> **PROBLEM**:
Quote the records that follow in full, leaving the pictures out.

Stored data:
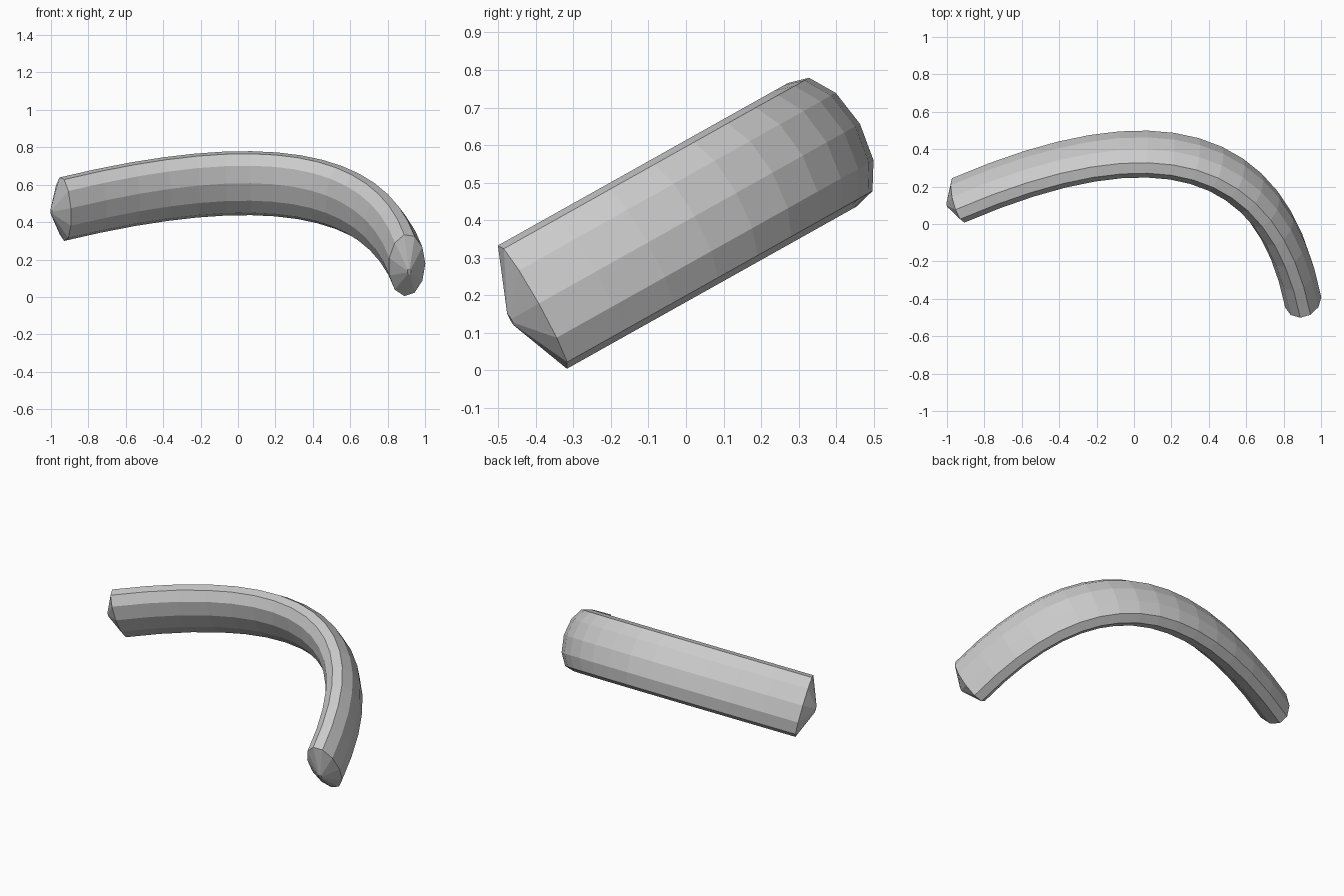
import bpy, bmesh, math
from mathutils import Vector

if "Cube" in bpy.data.objects:
    bpy.data.objects.remove(bpy.data.objects["Cube"])

SIDES, STEPS = 11, 16
TILT = math.radians(29.25)
PLANE_U = Vector((0, math.cos(TILT), math.sin(TILT)))    # in-plane "up" of the bend
PLANE_N = Vector((0, -math.sin(TILT), math.cos(TILT)))   # across the bend plane
X = Vector((1, 0, 0))
THICK, WIDTH, OFFSET = 0.10, 0.19, 0.347

# Quadratic bend in the tilted plane (x, u)
P0, P1, P2 = Vector((-0.936, 0.342)), Vector((0.66, 1.13)), Vector((0.903, -0.272))


def frame(t):
    p = P0 * (1 - t) ** 2 + P1 * 2 * t * (1 - t) + P2 * t * t
    d = ((P1 - P0) * (1 - t) + (P2 - P1) * t).normalized()
    centre = X * p.x + PLANE_U * p.y + PLANE_N * OFFSET
    tangent = X * d.x + PLANE_U * d.y
    outward = X * -d.y + PLANE_U * d.x
    return centre, tangent, outward


bm = bmesh.new()


def ring(t, push=0.0, scale=1.0):
    c, tan, out = frame(t)
    verts = []
    for k in range(SIDES):
        a = 2 * math.pi * k / SIDES
        verts.append(bm.verts.new(c + tan * push + scale * (
            out * THICK * math.cos(a) + PLANE_N * WIDTH * math.sin(a))))
    return verts


# Tapered start tip, swept body, tapered end tip
rings = [ring(0, -0.07, 0.1)]
rings += [ring(i / STEPS) for i in range(STEPS + 1)]
rings.append(ring(1, 0.07, 0.1))
for a, b in zip(rings, rings[1:]):
    for k in range(SIDES):
        j = (k + 1) % SIDES
        bm.faces.new((a[k], a[j], b[j], b[k]))
bm.faces.new(rings[0])
bm.faces.new(rings[-1])
bmesh.ops.recalc_face_normals(bm, faces=bm.faces)

mesh = bpy.data.meshes.new("curved_body")
bm.to_mesh(mesh)
bm.free()
bpy.context.collection.objects.link(bpy.data.objects.new("curved_body", mesh))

> **EXERCISE ANSWER**:
import bpy, bmesh, math
from mathutils import Vector

if "Cube" in bpy.data.objects:
    bpy.data.objects.remove(bpy.data.objects["Cube"])

SIDES, STEPS = 11, 16
TILT = math.radians(29.25)
PLANE_U = Vector((0, math.cos(TILT), math.sin(TILT)))    # in-plane "up" of the bend
PLANE_N = Vector((0, -math.sin(TILT), math.cos(TILT)))   # across the bend plane
X = Vector((1, 0, 0))
THICK, WIDTH, OFFSET = 0.10, 0.19, 0.347

# Quadratic bend in the tilted plane (x, u)
P0, P1, P2 = Vector((-0.936, 0.342)), Vector((0.66, 1.13)), Vector((0.903, -0.272))


def frame(t):
    p = P0 * (1 - t) ** 2 + P1 * 2 * t * (1 - t) + P2 * t * t
    d = ((P1 - P0) * (1 - t) + (P2 - P1) * t).normalized()
    centre = X * p.x + PLANE_U * p.y + PLANE_N * OFFSET
    tangent = X * d.x + PLANE_U * d.y
    outward = X * -d.y + PLANE_U * d.x
    return centre, tangent, outward


bm = bmesh.new()


def ring(t, push=0.0, scale=1.0):
    c, tan, out = frame(t)
    verts = []
    for k in range(SIDES):
        a = 2 * math.pi * k / SIDES
        verts.append(bm.verts.new(c + tan * push + scale * (
            out * THICK * math.cos(a) + PLANE_N * WIDTH * math.sin(a))))
    return verts


# Tapered start tip, swept body, tapered end tip
rings = [ring(0, -0.07, 0.1)]
rings += [ring(i / STEPS) for i in range(STEPS + 1)]
rings.append(ring(1, 0.07, 0.1))
for a, b in zip(rings, rings[1:]):
    for k in range(SIDES):
        j = (k + 1) % SIDES
        bm.faces.new((a[k], a[j], b[j], b[k]))
bm.faces.new(rings[0])
bm.faces.new(rings[-1])
bmesh.ops.recalc_face_normals(bm, faces=bm.faces)

mesh = bpy.data.meshes.new("curved_body")
bm.to_mesh(mesh)
bm.free()
bpy.context.collection.objects.link(bpy.data.objects.new("curved_body", mesh))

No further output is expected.